I straddle the worlds of social science and political journalism. I'm a professor of sociology and public affairs at Princeton University and its Woodrow Wilson School and co-founder and co-editor of a liberal political magazine, The American Prospect.
I've long thought that there needed to be a clear and concise statement of what liberalism is about, how it has developed, and how it ought to be conceived and fought for. Freedom's Power is that book. It brings together much of what I have learned over the past several decades about history, theory, and contemporary politics, all in the effort to explain, defend, and advance the liberal project.
Most people in the academy develop a specialty and stick with it. That has never been my pattern in teaching, research, or writing. First at Harvard and now at Princeton, I've taught courses on a range of subjects: social theory, political sociology, the sociology of public finance, health policy, American society and politics, the information revolution, and communications law and public policy.
Twice I've devoted eight years to the research and writing of a book. The first of those projects was about the historical development of American medicine, the second about the development of communications. In each case, to avoid becoming lost in the details, I tried to keep my eye on the bigger picture. Through the years I've also continued to write about a broad range of subjects, including both domestic and foreign policy. When people ask my specialty, I sometimes say that—like my old mentor, the sociologist Daniel Bell—I specialize in generalizations.
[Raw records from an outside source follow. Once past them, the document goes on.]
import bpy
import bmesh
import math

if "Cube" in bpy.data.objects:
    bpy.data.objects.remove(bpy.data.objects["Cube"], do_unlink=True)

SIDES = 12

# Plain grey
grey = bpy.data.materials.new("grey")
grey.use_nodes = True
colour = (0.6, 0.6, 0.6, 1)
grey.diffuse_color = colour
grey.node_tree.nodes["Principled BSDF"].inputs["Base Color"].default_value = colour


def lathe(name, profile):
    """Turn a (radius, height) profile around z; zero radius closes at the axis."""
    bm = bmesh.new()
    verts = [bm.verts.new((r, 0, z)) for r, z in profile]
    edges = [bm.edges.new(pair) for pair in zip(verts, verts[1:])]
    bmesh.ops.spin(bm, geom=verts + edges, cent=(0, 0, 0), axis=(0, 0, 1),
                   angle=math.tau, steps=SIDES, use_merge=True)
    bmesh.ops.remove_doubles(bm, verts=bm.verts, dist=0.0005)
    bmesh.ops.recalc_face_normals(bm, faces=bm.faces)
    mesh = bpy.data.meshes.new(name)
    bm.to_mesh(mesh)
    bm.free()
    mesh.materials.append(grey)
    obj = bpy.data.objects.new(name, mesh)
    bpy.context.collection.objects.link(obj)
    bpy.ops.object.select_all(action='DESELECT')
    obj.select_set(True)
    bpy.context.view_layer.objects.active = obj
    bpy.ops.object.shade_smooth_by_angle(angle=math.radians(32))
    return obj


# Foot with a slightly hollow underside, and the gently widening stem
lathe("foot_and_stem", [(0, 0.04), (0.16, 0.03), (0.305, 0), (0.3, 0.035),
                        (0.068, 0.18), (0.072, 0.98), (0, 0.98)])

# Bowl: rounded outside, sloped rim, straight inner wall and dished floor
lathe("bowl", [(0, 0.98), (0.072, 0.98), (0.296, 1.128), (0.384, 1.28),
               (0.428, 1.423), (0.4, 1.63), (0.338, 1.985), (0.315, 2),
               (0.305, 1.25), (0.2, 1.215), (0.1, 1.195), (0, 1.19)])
It's tricky work, but not without its rewards. The Social Transformation of American Medicine (1983) won the Pulitzer prize for general nonfiction, the Bancroft prize in American history, and the C. Wright Mills Award. The Creation of the Media (2004) received the Goldsmith Book Prize.
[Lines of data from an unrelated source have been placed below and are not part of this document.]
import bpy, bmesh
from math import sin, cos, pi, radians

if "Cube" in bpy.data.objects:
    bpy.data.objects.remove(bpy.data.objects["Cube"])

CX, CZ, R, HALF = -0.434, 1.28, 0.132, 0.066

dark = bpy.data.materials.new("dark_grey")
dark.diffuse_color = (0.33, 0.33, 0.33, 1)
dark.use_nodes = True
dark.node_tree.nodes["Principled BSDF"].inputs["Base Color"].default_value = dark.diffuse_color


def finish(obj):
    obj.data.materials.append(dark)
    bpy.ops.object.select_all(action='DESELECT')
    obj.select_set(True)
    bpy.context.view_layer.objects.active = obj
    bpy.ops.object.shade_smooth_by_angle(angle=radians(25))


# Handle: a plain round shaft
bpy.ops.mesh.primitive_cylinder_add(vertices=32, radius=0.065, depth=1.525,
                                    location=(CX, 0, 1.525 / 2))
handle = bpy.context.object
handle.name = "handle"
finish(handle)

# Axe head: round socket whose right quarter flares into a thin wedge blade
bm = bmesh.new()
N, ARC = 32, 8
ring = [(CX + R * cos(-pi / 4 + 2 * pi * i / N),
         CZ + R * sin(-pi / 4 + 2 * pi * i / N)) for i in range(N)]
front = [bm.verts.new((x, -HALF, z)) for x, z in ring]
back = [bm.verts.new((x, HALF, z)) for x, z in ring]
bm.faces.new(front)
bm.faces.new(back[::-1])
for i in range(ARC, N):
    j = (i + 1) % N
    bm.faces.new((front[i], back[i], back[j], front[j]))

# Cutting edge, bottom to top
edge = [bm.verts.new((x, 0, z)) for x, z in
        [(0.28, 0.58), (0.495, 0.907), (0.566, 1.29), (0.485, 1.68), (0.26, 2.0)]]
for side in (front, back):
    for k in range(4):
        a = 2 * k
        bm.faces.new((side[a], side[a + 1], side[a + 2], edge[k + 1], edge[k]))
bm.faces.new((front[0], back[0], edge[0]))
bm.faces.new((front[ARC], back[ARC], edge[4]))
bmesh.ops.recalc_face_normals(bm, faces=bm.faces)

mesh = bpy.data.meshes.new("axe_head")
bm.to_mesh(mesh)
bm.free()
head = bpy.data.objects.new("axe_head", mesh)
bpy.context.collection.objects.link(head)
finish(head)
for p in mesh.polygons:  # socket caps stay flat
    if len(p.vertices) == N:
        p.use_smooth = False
When Robert Kuttner, Robert Reich, and I co-founded The American Prospect in 1990, we hoped it would fill a void that had developed as various older liberal publications had drifted to the right or failed to engage politics constructively. Originally based in Princeton, where the journal had a tiny office and an only slightly larger circulation, the Prospect started out as a policy quarterly, modeled after such publications as Foreign Affairs. Despite our modest readership, we had a quick lift-off as the magazine became a platform for some of the critical policy discussion that led up to the 1992 Clinton campaign. In late 1992 the office moved up to Boston, where Bob Kuttner could be the managing partner. Not long after, I moved to Washington to work in the Clinton White House on health care reform. Except for that stint in government, I've continued to be involved with the Prospect since its founding, though its main office is now in Washington and it has evolved from a policy quarterly into more of a political magazine. You can check out my writing for the Prospect here; a full list of all my publications, with links to the texts available online, is available here.
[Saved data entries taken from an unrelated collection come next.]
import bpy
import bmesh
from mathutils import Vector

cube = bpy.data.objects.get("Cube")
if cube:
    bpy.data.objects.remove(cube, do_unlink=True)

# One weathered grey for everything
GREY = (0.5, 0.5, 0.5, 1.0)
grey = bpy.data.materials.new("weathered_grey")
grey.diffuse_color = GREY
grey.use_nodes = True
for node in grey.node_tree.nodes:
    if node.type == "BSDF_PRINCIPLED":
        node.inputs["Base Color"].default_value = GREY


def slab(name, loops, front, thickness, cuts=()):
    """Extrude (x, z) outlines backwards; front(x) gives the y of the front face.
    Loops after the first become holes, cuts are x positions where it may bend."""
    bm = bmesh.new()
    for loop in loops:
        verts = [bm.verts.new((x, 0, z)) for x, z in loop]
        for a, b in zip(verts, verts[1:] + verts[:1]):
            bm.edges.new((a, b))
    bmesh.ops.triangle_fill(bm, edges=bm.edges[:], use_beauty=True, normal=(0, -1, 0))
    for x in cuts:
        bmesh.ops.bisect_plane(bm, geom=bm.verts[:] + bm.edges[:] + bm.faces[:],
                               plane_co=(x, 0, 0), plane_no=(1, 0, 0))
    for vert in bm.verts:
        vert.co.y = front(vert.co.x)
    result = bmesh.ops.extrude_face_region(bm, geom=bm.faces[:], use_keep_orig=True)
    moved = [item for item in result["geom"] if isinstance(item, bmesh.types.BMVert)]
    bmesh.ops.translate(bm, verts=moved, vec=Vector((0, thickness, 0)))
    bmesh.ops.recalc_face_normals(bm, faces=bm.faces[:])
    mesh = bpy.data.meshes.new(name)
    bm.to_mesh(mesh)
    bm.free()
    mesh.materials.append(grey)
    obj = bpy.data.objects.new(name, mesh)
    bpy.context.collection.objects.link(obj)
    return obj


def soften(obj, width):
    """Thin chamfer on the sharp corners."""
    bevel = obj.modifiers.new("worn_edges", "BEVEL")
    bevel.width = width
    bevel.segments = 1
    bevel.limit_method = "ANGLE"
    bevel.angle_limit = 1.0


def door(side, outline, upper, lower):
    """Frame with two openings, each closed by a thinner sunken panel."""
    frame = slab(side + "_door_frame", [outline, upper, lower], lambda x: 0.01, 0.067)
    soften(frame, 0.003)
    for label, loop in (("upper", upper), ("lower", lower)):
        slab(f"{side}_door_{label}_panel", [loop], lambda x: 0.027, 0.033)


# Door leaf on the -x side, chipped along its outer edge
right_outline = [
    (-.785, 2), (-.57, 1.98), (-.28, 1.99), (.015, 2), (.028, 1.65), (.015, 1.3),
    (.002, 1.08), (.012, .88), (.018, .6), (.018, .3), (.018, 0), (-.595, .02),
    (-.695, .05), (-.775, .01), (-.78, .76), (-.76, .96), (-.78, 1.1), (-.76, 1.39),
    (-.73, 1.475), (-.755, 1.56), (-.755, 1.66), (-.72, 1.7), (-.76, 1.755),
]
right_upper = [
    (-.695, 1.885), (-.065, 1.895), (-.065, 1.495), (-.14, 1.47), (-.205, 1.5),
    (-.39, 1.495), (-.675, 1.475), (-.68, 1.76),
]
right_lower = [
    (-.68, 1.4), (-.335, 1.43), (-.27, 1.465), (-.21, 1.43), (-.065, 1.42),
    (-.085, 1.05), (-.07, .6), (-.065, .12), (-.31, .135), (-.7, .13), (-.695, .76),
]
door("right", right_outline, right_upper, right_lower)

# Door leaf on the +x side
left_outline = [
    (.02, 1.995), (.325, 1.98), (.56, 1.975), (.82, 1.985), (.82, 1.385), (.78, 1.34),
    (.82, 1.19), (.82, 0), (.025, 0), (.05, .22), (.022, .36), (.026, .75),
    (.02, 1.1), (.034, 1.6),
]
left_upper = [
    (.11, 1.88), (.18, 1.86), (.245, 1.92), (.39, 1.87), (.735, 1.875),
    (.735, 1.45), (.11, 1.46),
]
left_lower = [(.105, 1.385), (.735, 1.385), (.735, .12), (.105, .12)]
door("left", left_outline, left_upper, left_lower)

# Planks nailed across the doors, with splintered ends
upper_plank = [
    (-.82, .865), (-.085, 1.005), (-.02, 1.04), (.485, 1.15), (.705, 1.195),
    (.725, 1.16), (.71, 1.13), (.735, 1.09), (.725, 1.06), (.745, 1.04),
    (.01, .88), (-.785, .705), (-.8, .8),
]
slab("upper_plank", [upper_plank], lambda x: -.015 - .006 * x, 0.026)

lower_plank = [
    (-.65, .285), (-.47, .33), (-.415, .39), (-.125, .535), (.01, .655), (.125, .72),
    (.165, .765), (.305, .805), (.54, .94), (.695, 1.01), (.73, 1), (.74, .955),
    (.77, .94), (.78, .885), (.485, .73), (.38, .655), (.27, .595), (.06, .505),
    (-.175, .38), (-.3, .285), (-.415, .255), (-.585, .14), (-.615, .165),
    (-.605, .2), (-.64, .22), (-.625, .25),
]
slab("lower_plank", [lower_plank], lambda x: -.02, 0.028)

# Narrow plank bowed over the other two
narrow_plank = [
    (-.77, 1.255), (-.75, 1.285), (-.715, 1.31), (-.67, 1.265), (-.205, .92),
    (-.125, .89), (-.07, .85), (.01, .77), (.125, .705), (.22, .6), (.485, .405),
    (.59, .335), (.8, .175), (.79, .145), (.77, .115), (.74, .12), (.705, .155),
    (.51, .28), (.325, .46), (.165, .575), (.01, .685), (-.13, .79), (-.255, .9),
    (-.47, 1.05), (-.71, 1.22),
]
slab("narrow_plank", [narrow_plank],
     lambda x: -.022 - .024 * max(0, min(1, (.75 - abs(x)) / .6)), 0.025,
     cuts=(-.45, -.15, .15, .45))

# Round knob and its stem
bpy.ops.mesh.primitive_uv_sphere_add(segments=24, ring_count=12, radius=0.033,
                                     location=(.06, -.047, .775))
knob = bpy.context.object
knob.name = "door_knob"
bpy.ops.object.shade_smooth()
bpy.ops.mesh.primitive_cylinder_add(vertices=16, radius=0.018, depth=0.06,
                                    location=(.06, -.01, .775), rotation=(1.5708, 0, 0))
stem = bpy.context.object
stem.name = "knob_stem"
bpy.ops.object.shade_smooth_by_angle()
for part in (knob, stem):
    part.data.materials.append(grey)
Although I first broached some of the ideas for Freedom's Power in articles for the Prospect and other publications, the book is entirely new. Like my own career, it straddles the realms of theory, history, and contemporary social and political analysis. I do not claim to have invented a new philosophy; there is a rich tradition of liberal thought and politics behind this book. If you know the tradition well, I hope that you nonetheless find the book to be a provocative interpretation of its history, central ideas, and contemporary implications. And if much of the history of liberal ideas and politics is unfamiliar, consider the book as an invitation to enter into—and renew—the tradition.